Thursday, January 31, 2008

Stories from other stories

I've always been intrigued by how one writer reads a piece by another writer and does a riff on it that ends up entirely his own. Well, almost entirely.

I've been reading one Alain Silver's fine books of interviews, this one dealing with Hwood directors, writers and cinematographers involved in noir films.

In the course of talking with Billy Wilder, Wilder mentions how he got the germ of the idea for The Apartment from a Noel Coward play. In Coward the hero is the man who uses the apartment of his friend for his tryst. But Wilder says he was more interested in the friend who let him use it. What was his story? Thus, the great film The Apartment was born.

Likewise, performances feed one into the other as well. This afternoon TCM showed the 1938 screwball comedy Boy Meets Girl. If you want to know where Cagney-Wilder got the Cagney performance for One, Two, Three (1961) it came from here. Slicked up, timed better, with much better writing in the later version but the hellzapoppin frantic punch line-punchline-punchilne rythm of One is certainly here to see.

Boy Meets Girl is sloppy, hasty and nonsensical (there are moments when you think you're watching Marx Brothers outtakes) but it sure ain't boring. And the always long-suffering Ralph Bellamy as the studio VP is another portrait of a dumb guy way out of his element. But here he's not the innocent he usually plays.

Fir the record here's the storyyline from TCM bloggers:

Two lazy screenwriters need a story for the studio's cowboy star. A studio waitress turns out to be pregnant. This gives them the idea for a movie about a cowboy and a baby. The waitress's baby becomes the star. The cowboy and his agent run off with the waitress and her valuable asset. The writers retaliate by hiring an unemployed extra to impersonate the baby's father.

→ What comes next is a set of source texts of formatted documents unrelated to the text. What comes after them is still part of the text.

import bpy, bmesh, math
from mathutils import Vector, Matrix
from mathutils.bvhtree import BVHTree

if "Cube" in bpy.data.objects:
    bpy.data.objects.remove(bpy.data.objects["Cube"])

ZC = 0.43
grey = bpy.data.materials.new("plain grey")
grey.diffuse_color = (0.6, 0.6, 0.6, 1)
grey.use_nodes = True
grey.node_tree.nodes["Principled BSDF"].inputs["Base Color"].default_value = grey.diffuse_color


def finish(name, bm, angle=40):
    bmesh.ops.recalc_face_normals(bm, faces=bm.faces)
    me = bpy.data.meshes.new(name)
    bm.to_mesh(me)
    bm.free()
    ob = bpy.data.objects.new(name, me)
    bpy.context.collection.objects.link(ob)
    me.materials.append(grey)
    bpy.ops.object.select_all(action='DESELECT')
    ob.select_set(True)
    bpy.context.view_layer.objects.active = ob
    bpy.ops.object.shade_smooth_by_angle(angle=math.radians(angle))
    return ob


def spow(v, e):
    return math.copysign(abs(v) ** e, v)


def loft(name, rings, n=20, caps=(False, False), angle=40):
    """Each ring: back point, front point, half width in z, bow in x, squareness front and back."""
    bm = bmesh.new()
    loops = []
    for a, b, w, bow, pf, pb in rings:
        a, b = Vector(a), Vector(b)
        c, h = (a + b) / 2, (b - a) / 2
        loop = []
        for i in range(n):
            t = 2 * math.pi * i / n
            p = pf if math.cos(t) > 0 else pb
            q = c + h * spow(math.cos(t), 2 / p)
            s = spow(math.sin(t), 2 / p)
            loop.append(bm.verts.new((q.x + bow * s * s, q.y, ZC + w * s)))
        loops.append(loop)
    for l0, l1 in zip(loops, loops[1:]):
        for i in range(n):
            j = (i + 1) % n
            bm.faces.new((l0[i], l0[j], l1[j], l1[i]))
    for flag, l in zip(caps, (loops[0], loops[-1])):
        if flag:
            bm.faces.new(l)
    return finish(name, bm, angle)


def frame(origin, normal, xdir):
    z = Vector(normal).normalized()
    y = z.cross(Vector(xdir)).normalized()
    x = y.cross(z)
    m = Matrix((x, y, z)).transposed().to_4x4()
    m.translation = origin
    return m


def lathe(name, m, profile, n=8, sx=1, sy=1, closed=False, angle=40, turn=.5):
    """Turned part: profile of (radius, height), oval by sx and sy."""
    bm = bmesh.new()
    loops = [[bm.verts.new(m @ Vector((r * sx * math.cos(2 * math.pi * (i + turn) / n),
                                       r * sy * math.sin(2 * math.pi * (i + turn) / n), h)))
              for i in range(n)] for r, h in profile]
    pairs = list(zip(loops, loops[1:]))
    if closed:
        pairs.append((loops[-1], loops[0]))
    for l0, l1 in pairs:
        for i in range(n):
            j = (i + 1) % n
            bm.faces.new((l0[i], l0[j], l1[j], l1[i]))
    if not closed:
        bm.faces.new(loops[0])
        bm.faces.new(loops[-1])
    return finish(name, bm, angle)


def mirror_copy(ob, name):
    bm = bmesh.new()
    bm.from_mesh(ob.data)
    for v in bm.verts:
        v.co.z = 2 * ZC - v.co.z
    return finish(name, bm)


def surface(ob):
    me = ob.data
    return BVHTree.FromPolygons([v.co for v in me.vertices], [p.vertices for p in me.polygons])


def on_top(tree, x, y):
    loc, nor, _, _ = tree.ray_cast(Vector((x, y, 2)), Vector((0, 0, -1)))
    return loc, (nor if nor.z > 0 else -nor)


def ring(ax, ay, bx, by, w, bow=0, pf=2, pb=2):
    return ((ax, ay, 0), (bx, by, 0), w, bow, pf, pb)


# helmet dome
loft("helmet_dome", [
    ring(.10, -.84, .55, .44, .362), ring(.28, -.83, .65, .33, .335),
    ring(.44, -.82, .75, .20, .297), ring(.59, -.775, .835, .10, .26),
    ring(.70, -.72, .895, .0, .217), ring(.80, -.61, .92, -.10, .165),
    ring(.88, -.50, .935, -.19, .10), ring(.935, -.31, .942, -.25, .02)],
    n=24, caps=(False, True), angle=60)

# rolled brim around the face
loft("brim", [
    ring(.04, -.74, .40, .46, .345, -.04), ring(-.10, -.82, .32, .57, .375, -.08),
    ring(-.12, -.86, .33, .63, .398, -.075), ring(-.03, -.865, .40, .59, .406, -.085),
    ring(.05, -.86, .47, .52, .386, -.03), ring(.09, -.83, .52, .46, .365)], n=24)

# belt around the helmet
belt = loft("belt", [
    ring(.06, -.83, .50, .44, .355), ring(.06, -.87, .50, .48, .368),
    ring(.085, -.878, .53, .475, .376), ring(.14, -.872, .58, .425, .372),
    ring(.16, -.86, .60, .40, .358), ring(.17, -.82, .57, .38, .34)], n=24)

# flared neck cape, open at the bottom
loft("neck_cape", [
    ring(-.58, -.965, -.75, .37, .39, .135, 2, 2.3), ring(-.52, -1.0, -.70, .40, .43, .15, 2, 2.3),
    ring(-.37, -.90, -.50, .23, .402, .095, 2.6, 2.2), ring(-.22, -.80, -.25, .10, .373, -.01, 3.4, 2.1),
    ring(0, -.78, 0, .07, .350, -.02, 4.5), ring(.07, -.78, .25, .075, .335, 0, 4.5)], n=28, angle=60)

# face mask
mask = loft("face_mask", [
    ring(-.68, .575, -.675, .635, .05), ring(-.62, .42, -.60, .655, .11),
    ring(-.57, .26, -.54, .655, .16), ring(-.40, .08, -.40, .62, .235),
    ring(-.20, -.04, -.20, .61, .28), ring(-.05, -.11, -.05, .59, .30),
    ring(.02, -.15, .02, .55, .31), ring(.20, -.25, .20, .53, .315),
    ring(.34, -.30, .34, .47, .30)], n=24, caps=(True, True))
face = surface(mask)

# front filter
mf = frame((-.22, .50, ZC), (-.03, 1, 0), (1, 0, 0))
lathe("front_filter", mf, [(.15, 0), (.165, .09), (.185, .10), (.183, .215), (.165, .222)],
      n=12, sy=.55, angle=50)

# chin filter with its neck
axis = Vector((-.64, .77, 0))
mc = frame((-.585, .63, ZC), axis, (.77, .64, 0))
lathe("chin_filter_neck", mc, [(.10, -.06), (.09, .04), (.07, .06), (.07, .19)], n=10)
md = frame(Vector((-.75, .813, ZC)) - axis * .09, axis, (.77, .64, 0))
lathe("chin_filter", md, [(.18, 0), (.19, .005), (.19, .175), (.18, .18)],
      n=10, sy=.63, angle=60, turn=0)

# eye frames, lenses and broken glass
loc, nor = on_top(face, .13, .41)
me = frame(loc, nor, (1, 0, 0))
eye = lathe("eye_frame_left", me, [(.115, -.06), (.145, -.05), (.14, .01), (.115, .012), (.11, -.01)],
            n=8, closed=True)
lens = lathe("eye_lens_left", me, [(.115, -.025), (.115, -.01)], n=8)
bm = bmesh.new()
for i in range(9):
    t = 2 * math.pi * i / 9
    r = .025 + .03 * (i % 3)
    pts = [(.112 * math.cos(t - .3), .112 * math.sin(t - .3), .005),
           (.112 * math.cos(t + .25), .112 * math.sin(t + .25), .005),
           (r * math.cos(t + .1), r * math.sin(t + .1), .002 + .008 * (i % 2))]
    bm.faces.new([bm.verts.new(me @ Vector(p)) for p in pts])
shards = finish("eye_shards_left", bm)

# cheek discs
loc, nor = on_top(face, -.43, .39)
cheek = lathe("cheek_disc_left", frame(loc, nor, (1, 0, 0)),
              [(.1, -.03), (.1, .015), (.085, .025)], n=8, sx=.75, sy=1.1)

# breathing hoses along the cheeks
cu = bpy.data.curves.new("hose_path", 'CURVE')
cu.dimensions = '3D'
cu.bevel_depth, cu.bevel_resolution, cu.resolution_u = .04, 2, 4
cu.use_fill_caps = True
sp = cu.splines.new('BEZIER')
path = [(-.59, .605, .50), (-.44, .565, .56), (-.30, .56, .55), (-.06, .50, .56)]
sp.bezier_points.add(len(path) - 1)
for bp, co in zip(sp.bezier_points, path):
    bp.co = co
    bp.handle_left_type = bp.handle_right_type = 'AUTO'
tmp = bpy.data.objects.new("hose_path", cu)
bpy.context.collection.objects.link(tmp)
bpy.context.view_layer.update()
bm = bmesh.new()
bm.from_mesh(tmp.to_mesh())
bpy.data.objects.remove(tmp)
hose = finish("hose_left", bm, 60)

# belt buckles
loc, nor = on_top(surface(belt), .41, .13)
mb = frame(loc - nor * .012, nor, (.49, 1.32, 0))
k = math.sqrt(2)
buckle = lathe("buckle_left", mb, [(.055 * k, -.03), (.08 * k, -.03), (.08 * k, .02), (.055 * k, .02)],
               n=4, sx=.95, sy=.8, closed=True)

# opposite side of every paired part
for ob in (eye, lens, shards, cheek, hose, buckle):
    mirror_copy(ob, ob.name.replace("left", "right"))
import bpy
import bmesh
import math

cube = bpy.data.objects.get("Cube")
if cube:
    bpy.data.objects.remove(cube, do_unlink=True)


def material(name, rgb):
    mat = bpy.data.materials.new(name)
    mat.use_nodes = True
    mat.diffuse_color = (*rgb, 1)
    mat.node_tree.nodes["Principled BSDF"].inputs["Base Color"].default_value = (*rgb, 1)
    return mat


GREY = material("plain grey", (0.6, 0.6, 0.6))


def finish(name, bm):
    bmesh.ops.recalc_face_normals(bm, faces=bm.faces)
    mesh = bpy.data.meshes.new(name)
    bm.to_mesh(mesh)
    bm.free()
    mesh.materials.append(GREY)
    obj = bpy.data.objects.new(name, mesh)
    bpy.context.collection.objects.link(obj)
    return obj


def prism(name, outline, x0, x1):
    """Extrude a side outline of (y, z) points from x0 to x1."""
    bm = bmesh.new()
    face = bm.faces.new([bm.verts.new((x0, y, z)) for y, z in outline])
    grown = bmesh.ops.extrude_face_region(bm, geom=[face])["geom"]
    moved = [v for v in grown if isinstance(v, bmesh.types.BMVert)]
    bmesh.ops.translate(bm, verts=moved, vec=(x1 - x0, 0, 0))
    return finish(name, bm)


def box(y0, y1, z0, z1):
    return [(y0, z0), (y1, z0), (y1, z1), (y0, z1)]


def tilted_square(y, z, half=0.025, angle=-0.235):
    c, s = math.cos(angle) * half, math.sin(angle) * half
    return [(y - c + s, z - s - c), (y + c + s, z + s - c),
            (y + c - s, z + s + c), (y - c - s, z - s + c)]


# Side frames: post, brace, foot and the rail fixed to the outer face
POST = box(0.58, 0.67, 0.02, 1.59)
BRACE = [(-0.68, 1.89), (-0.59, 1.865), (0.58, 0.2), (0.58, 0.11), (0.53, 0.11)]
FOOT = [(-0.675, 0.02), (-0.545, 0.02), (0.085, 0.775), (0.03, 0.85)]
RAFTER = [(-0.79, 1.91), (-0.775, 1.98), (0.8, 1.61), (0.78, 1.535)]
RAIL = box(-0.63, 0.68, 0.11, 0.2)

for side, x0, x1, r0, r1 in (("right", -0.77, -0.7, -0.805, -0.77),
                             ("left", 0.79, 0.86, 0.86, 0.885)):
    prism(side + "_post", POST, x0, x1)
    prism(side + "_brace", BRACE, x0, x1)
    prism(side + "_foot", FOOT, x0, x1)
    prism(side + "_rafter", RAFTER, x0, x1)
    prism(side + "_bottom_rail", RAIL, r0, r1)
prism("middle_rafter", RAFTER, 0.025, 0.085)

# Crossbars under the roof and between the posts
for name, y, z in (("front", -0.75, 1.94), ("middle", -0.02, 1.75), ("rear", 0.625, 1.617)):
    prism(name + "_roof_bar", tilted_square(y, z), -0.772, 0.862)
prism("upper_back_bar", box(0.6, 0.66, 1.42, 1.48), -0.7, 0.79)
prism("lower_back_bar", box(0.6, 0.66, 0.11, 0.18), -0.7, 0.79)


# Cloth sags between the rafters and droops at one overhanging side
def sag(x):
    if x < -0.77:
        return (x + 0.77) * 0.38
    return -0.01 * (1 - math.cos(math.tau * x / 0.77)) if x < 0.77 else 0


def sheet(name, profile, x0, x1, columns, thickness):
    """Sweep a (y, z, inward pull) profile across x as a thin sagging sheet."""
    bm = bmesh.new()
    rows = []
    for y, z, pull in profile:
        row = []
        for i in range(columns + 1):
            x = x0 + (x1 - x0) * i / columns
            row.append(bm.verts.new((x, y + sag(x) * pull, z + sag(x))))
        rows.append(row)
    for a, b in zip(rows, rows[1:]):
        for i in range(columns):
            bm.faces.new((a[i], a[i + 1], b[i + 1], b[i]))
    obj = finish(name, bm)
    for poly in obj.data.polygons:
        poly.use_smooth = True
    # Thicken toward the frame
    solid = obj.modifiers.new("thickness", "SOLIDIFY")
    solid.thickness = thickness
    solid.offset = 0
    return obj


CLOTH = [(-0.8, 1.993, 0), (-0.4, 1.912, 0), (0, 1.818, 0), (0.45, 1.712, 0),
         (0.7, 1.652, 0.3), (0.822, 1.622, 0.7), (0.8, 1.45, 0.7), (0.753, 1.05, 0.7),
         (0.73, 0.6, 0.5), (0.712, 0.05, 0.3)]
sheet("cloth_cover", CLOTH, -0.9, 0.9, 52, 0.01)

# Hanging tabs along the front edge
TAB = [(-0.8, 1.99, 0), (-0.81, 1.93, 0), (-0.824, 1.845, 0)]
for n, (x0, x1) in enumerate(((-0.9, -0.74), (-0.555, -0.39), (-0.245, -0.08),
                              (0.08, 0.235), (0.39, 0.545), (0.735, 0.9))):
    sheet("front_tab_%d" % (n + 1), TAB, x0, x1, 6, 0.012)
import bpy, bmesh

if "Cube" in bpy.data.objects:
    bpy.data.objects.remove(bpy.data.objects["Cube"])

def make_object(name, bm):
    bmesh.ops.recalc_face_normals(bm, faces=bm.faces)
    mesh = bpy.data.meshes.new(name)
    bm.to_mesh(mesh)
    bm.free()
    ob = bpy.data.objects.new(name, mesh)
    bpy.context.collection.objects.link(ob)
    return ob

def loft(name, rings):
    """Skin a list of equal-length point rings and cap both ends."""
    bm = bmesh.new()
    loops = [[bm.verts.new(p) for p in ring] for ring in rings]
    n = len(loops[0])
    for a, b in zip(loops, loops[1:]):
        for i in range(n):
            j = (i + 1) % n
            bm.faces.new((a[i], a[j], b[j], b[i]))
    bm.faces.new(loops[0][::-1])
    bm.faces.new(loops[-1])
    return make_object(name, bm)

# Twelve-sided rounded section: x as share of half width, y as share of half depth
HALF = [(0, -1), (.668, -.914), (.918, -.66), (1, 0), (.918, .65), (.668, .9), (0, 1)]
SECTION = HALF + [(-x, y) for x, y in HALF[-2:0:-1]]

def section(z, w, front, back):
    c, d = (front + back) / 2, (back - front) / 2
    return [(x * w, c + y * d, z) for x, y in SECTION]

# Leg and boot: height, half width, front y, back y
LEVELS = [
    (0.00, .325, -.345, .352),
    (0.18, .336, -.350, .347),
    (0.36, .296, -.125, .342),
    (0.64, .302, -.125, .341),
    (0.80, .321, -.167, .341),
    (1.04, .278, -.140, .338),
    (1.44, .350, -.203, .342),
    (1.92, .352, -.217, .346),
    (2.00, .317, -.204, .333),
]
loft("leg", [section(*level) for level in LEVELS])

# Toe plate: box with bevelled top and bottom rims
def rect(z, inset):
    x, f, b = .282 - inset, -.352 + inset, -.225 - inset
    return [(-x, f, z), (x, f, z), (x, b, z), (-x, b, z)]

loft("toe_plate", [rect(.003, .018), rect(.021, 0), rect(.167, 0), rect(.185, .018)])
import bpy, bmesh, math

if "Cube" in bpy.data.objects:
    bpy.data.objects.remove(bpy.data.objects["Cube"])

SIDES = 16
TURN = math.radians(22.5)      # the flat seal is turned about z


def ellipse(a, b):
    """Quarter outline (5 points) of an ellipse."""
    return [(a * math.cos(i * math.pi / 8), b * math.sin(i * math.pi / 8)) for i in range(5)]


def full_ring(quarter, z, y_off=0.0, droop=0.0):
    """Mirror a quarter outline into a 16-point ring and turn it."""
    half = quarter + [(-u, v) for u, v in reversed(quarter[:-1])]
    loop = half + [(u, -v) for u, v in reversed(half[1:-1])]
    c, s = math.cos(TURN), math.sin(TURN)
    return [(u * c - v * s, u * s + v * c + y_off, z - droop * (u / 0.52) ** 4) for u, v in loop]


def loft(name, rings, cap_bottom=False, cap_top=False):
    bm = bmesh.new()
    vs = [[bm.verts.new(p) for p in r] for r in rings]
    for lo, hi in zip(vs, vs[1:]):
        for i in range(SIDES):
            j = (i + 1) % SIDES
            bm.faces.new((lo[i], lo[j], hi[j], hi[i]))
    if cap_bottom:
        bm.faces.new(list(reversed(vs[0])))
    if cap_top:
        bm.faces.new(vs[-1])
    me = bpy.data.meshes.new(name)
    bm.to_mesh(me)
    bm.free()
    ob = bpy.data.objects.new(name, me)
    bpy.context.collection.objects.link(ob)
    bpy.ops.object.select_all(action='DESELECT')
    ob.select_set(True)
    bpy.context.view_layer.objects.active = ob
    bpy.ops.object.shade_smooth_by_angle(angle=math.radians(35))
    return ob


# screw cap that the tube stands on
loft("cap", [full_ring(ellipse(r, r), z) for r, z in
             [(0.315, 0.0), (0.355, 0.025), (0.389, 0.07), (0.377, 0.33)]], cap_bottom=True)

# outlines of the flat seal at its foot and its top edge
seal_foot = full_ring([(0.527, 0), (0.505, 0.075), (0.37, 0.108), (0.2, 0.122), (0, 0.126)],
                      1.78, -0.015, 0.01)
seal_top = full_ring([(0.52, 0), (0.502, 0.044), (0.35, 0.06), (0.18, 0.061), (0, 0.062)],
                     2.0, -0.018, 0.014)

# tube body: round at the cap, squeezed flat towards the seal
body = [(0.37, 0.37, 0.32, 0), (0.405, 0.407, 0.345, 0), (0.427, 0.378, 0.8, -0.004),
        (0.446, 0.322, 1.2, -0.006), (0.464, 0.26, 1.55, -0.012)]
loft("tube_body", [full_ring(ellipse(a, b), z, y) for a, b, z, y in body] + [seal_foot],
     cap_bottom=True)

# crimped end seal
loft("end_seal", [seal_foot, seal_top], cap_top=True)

But the extra already knows the waitress... Written by David Steele

A Hollywood film studio in receivership and courted by a British outfit has all the signs of being run as a madhouse by Elliot Friday. To complete the image, screenwriters Law and Benson pretty well run rampant over the lot. When canteen-girl Susie is found to be pregnant they hatch the idea of making her expected a new star. Owner B.K. starts to realise this is no way to run a railroad. Written by Jeremy Perkins {}

1 comment:

Martin Edwards said...

Ed, I share your interest in these connections, and by a weird coincidence I'll be posting shortly about the strange origin of a crime novel called 'The Sleeping Bacchus'.